Tuesday, March 15. 2011
The 5th LROC Planetary Data System (PDS) release includes images acquired between September 16, 2010 and December 15, 2010, during the Science mission phase. This release includes 69,505 Experiment Data Record (EDR) images totaling 8,498 Gbytes and 69,528 Calibrated Data Record (CDR) images totaling 17,651 Gbytes worth of data.

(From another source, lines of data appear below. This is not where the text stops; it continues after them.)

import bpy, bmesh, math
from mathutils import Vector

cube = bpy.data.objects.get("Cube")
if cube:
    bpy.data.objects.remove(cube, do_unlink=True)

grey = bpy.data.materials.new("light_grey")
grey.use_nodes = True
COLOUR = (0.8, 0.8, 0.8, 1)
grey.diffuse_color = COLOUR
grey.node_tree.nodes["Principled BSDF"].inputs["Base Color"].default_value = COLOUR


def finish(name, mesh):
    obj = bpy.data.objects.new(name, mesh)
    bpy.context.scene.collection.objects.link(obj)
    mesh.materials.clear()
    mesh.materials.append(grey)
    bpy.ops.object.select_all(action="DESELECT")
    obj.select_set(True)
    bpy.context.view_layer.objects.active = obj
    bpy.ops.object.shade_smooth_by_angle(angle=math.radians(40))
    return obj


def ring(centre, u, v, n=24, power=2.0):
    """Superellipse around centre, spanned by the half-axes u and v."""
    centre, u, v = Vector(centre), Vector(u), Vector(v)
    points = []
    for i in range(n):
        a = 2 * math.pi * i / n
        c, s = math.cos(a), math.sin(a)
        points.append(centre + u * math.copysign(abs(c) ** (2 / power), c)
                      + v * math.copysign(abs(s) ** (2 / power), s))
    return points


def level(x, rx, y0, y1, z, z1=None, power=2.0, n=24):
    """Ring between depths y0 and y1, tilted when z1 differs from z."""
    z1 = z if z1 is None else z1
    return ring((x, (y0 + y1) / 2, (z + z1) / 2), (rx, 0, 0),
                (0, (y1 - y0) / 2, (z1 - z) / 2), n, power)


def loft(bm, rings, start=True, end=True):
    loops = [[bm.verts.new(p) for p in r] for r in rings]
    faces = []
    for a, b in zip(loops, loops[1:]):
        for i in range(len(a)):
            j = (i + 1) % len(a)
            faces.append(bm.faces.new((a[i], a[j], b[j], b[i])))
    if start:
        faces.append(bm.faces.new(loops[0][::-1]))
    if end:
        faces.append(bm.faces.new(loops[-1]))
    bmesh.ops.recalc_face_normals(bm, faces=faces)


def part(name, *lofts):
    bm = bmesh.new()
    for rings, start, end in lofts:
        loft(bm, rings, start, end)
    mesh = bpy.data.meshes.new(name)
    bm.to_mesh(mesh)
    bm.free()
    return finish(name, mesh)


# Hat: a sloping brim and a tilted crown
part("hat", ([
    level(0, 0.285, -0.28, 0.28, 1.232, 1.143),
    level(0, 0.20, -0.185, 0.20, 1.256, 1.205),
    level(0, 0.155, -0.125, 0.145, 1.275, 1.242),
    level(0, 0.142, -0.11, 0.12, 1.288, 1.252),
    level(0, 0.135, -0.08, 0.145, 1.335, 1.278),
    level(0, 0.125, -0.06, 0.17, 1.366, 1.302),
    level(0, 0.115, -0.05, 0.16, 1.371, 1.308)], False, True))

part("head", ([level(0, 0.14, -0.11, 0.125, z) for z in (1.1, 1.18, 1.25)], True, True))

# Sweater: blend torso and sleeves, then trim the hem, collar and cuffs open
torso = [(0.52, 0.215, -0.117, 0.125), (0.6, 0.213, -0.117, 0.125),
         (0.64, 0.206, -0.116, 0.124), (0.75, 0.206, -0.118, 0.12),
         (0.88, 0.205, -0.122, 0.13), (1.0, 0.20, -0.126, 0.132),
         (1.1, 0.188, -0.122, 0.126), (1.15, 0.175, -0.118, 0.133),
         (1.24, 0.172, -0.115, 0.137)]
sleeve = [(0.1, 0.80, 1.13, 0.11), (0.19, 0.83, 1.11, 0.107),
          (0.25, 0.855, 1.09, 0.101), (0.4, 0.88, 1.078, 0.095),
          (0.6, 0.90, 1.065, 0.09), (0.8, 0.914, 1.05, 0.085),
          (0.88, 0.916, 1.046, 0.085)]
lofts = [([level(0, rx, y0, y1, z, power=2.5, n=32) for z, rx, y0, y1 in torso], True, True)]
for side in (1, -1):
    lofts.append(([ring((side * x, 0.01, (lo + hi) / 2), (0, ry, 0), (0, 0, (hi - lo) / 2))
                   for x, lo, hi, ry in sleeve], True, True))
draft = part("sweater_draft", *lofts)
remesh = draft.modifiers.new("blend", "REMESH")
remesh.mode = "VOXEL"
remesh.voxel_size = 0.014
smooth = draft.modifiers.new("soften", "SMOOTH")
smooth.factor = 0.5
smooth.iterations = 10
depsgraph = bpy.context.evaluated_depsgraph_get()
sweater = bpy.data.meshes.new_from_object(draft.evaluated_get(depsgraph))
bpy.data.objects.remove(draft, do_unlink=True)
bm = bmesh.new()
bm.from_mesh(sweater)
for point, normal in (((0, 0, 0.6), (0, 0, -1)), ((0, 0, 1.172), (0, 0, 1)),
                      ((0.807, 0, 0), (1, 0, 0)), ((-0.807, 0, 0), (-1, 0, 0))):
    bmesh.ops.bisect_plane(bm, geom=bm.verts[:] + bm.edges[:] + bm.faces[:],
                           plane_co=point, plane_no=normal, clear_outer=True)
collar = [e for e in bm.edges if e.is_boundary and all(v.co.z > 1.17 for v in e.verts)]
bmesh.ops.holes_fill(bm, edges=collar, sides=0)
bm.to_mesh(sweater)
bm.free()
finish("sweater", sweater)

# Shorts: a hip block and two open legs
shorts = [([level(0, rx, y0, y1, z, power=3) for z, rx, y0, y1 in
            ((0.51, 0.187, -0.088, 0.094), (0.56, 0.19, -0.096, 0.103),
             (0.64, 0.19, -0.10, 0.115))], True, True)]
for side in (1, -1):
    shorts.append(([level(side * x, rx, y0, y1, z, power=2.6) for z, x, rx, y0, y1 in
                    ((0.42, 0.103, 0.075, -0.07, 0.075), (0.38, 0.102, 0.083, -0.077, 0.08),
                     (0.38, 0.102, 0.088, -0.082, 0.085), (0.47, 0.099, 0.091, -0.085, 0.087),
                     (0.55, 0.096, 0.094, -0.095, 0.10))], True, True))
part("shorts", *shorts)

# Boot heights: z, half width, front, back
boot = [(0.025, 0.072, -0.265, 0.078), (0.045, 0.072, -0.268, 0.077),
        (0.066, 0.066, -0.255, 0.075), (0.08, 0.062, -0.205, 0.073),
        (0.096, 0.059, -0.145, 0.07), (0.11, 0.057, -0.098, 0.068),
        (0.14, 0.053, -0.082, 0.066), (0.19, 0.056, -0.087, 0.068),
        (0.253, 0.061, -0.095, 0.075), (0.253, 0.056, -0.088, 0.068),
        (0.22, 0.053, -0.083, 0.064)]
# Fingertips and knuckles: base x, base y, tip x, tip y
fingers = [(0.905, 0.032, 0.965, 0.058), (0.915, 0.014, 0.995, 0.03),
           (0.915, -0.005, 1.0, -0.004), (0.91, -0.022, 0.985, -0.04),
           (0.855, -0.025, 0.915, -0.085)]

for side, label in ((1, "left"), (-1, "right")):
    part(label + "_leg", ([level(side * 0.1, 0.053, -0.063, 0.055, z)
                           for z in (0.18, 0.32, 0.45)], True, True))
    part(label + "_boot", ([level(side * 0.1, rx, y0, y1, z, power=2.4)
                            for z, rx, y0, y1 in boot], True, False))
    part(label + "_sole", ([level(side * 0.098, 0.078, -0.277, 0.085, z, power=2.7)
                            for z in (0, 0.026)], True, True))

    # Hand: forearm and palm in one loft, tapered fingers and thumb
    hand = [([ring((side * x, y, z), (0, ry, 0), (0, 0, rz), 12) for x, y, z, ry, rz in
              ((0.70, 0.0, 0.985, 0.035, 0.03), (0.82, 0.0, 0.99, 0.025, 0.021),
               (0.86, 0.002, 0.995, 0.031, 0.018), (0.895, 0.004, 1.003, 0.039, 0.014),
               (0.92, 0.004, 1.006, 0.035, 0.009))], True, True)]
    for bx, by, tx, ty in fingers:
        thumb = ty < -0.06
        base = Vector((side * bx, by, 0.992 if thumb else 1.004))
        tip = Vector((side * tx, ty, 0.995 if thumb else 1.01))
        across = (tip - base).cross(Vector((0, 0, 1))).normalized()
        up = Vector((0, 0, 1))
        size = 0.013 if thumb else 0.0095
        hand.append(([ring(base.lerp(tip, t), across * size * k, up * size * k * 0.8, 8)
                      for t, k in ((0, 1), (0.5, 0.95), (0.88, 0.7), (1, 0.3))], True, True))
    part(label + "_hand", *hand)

The LROC Team is also making its first Reduced Data Record (RDR) release this week, which represents a culmination of many months of work calibrating, map projecting, and creating mosaics and topographic maps from NAC and WAC images. The RDR release includes a global WAC monochrome mosaic, NAC mosaics for 40 regions of interest (ROI), numerous NAC DTM products, NAC North and South Polar mosaics, several example WAC UV and VIS regional mosaics, and over 8,000 WAC North and South Pole observations used to create movies of each poles lighting conditions over time. The RDR release totals over 8,400 images totaling over 2 Tbytes of data.
Today's Featured Image is an orthographic reprojection of the WAC global mosaic centered on the youngest large basin on the Moon, Orientale. This basin is barely visible on the western limb of the Moon as seen from the Earth. Its existence was not confirmed until spacecraft sent back images of the farside 50 years ago. Unlike other large basins, Orientale has very little volcanic materials filling its interior, so the basin structure is easily seen. The inner and outer basin rings are particulary obvious - imagine if the Moon were rotated 90° and the Orientale basin faced the Earth. What sort of mythology would have grown up around the great eyeball in the sky?

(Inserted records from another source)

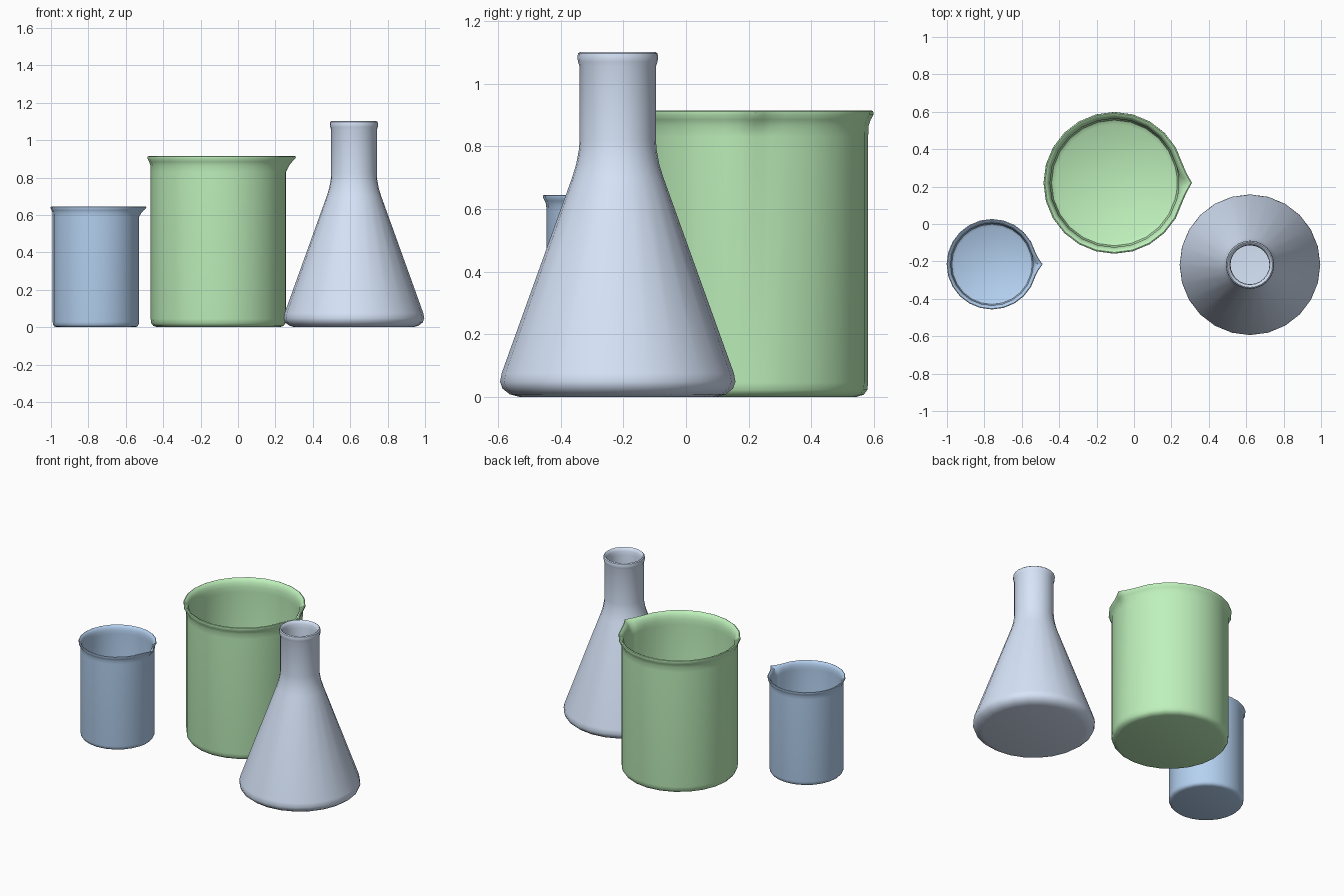
import bpy, bmesh, math

if "Cube" in bpy.data.objects:
    bpy.data.objects.remove(bpy.data.objects["Cube"])

SIDES = 24


def material(name, rgb):
    m = bpy.data.materials.new(name)
    m.diffuse_color = (*rgb, 1)
    m.use_nodes = True
    m.node_tree.nodes["Principled BSDF"].inputs["Base Color"].default_value = m.diffuse_color
    return m


def lathe(name, centre, profile, mat, spout=None):
    """Revolve (radius, z) points; spout = (start z, top z, reach) pulls a lip out along +x."""
    angles = [360 * i / SIDES for i in range(SIDES)]
    if spout:
        angles = sorted(angles + [4, 8, 352, 356])
    bm = bmesh.new()
    rings = []
    for r, z in profile:
        ring = []
        for a in angles:
            push = 0
            if spout:
                off = min(a, 360 - a)
                fall = max(0, 1 - off / 15) ** 1.6
                rise = min(1, max(0, (z - spout[0]) / (spout[1] - spout[0])))
                push = spout[2] * fall * rise
            t = math.radians(a)
            ring.append(bm.verts.new(((r + push) * math.cos(t), (r + push) * math.sin(t), z)))
        rings.append(ring)
    n = len(angles)
    for low, high in zip(rings, rings[1:]):
        for i in range(n):
            j = (i + 1) % n
            bm.faces.new((low[i], low[j], high[j], high[i]))
    # underside and inner floor
    bm.faces.new(rings[0][::-1])
    bm.faces.new(rings[-1])
    bmesh.ops.recalc_face_normals(bm, faces=bm.faces)
    mesh = bpy.data.meshes.new(name)
    bm.to_mesh(mesh)
    bm.free()
    obj = bpy.data.objects.new(name, mesh)
    bpy.context.collection.objects.link(obj)
    obj.location = (*centre, 0)
    mesh.materials.append(mat)
    bpy.ops.object.select_all(action='DESELECT')
    obj.select_set(True)
    bpy.context.view_layer.objects.active = obj
    bpy.ops.object.shade_smooth_by_angle(angle=math.radians(40))
    return obj


def beaker(name, centre, r, h, reach, mat):
    k = r / 0.362
    w = 0.018 * k
    # outer wall, rolled rim, then inner wall down to the floor
    profile = [(r - 0.036 * k, 0), (r - 0.014 * k, 0.007 * k), (r - 0.003 * k, 0.022 * k), (r, 0.045 * k),
               (r, h - 0.085 * k), (r + 0.001 * k, h - 0.05 * k), (r + 0.008 * k, h - 0.03 * k),
               (r + 0.017 * k, h - 0.014 * k), (r + 0.016 * k, h - 0.003 * k), (r + 0.010 * k, h),
               (r - 0.002 * k, h - 0.006 * k), (r - 0.012 * k, h - 0.025 * k), (r - w, h - 0.05 * k),
               (r - w, h - 0.085 * k), (r - w, 0.06 * k), (r - w - 0.008 * k, 0.034 * k),
               (r - w - 0.03 * k, 0.02 * k)]
    return lathe(name, centre, profile, mat, (h - 0.085 * k, h - 0.003 * k, reach))


# beakers
beaker("small_beaker", (-0.76, -0.215), 0.231, 0.645, 0.03, material("blue", (0.46, 0.64, 0.88)))
beaker("large_beaker", (-0.105, 0.22), 0.362, 0.915, 0.037, material("green", (0.52, 0.88, 0.5)))

# conical flask
lathe("conical_flask", (0.62, -0.218), [
    (0.315, 0), (0.345, 0.008), (0.368, 0.026), (0.376, 0.048), (0.371, 0.075),
    (0.146, 0.70), (0.133, 0.742), (0.124, 0.79), (0.122, 0.82),
    (0.122, 1.055), (0.127, 1.07), (0.129, 1.085), (0.127, 1.097), (0.121, 1.102),
    (0.113, 1.097), (0.107, 1.08), (0.104, 1.055),
    (0.104, 0.82), (0.107, 0.78), (0.116, 0.735), (0.128, 0.695),
    (0.352, 0.075), (0.355, 0.05), (0.342, 0.028), (0.31, 0.02),
], material("pale_blue", (0.68, 0.78, 0.95)))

The new WAC Orientale mosaic also reveals striking detail in the far-flung ejecta blanket. Note the radial chains of secondary craters formed as large chunks of the Moon were thrown hundreds of kilometers! These same type of large impacts occurred on the Earth also - fortunately the era of heavy bombardment ended about 3.9 billion years ago!
Explore the Orientale basin at 100 m/pixel.
Revisit an early version of the WAC Orientale mosaic.